Terry Turner

"Had I failed to adjust in this fashion I would have lost six months of supplies to them in a single day … more importantly, had I failed to demonstrate that I could not be pushed around beyond a certain point, I would have been the subject of far more ridicule, theft, and practical jokes than the actual case." However effective this kind of behaviour may be among the Yanomamö it wins him little respect in the post-modern common room.

Chagnon also lacks piety, both old-fashioned and modern. He is rude to and about missionaries, but when he discusses wife-beating among the Yanomamö he does not bother to tell us it is a wicked thing. He observes instead that it provides a low-cost way for a man to demonstrate his ferocity to other men. It is a common theme of his opponent that he is much more like the brutes he describes than the real Yanomamö are: they are not "the fierce people"; he is "the fierce anthropologist". Frank Salamone, a Catholic anthropologist who tried to broker a truce between Chagnon and the Salesian missionaries, says: "I believe the enmity is the result of Chagnon's harmful field methods, ‘fierce’ personality, and his tendency to lie. He has harmed the Yanomami by his false depiction of them and his failure to defend them in the press."
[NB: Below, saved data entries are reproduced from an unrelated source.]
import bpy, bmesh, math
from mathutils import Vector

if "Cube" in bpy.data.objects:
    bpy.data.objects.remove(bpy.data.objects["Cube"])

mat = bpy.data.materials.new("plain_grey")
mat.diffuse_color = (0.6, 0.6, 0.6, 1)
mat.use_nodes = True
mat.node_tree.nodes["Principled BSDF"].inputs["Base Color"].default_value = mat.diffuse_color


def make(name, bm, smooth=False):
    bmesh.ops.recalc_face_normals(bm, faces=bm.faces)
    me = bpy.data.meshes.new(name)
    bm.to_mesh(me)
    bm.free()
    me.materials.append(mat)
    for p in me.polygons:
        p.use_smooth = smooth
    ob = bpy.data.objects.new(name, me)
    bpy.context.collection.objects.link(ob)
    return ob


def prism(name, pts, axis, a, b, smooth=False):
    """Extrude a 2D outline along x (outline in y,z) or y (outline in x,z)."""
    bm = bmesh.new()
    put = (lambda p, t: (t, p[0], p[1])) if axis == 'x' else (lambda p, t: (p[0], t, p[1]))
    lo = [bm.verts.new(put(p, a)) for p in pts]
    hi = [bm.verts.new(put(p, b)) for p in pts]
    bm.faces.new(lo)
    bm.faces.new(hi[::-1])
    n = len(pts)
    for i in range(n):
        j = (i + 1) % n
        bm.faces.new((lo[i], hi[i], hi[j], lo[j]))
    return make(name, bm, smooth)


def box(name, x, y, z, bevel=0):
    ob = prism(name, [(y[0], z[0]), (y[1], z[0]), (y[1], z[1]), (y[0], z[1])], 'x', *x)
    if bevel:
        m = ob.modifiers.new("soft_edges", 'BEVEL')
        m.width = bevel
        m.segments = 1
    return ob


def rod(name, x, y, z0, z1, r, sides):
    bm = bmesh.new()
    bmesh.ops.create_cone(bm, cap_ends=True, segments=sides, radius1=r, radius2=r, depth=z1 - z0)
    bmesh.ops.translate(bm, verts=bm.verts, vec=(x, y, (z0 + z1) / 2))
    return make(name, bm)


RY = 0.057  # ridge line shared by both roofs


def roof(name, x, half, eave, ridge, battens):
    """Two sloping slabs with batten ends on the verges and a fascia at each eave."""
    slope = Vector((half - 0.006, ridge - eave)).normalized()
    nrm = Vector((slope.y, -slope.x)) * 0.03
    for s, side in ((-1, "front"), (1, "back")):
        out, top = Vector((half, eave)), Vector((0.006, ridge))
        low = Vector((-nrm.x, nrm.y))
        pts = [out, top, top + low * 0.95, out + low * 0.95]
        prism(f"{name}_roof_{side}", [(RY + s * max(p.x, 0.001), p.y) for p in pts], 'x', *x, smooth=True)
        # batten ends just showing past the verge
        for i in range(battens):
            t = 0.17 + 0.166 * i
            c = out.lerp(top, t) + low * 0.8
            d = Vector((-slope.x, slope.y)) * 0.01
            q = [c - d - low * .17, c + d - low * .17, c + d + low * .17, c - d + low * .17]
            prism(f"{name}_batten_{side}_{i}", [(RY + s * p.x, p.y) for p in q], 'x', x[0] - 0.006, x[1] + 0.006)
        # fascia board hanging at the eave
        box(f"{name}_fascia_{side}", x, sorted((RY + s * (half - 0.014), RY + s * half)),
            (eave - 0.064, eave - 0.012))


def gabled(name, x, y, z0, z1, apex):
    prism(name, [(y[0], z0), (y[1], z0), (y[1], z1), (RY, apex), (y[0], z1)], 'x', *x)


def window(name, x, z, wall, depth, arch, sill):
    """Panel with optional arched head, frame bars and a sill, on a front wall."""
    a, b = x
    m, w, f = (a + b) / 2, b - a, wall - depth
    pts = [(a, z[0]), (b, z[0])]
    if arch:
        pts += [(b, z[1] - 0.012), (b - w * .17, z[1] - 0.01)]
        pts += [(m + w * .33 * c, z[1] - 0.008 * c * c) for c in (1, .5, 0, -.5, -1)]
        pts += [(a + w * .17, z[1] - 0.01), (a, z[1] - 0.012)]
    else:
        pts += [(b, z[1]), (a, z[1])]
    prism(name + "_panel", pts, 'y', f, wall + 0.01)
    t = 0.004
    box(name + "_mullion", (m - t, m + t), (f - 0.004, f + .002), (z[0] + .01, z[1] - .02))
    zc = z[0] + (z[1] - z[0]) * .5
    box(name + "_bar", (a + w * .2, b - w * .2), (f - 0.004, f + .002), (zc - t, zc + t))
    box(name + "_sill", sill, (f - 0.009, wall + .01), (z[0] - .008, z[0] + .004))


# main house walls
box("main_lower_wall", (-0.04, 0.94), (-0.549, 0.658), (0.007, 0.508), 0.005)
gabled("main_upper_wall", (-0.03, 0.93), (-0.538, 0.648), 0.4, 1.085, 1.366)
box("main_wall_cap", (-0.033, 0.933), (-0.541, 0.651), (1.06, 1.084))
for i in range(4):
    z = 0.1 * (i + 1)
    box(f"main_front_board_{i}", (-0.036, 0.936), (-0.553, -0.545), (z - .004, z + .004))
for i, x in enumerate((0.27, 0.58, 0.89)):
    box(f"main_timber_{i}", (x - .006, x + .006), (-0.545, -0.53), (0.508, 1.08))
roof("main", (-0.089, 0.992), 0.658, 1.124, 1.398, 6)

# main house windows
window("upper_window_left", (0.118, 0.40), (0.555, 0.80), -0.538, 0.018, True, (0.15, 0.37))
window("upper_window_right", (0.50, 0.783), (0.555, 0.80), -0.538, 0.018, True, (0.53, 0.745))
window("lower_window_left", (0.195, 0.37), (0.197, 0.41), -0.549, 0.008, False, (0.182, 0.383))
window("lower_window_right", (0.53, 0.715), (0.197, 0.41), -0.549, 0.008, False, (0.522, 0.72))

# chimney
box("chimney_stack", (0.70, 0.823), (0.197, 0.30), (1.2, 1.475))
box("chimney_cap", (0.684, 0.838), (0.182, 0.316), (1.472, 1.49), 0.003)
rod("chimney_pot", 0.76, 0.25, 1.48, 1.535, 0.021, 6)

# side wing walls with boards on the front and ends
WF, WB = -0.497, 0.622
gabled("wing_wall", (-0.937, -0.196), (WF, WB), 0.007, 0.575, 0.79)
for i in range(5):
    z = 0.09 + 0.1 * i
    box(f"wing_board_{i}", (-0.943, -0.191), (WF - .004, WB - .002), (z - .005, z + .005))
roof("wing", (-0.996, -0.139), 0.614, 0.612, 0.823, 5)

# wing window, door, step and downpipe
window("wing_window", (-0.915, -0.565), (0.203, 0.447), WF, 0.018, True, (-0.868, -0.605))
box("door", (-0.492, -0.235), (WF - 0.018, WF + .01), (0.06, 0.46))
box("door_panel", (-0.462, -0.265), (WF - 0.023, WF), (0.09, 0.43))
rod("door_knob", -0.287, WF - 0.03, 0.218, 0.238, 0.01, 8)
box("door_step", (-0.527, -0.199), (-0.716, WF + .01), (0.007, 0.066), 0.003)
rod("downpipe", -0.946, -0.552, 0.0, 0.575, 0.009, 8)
For the first ten years of his visits to the Orinoco jungles, until around 1975, Chagnon had enjoyed good relaitons with the Salesian Catholic missionaries who control access to most of the region. Indeed, the relationship was so good, he told me, that he was asked by one priest to arrange for the murder of another missionary who had gone off the rails and taken up with a Yanomamö concubine far up the river (he declined). Around then, the relationship started to unravel, and grew worse as Chagnon, and the Yanomamö, grew more famous. In 1987, he says, a German TV film with which he had co-operated described one Salesian as running a tourist trade to see the unspoilt savages. The missionaries were deeply offended, and managed to have him barred from the territory they controlled. When he returned, sponsored by the mistress of the Venezuelan president and by a controversial adventurer, dentist and sky-diver named Charles Brewer Carias, he quarelled once more with the Salesians.

Next: Missions in the rain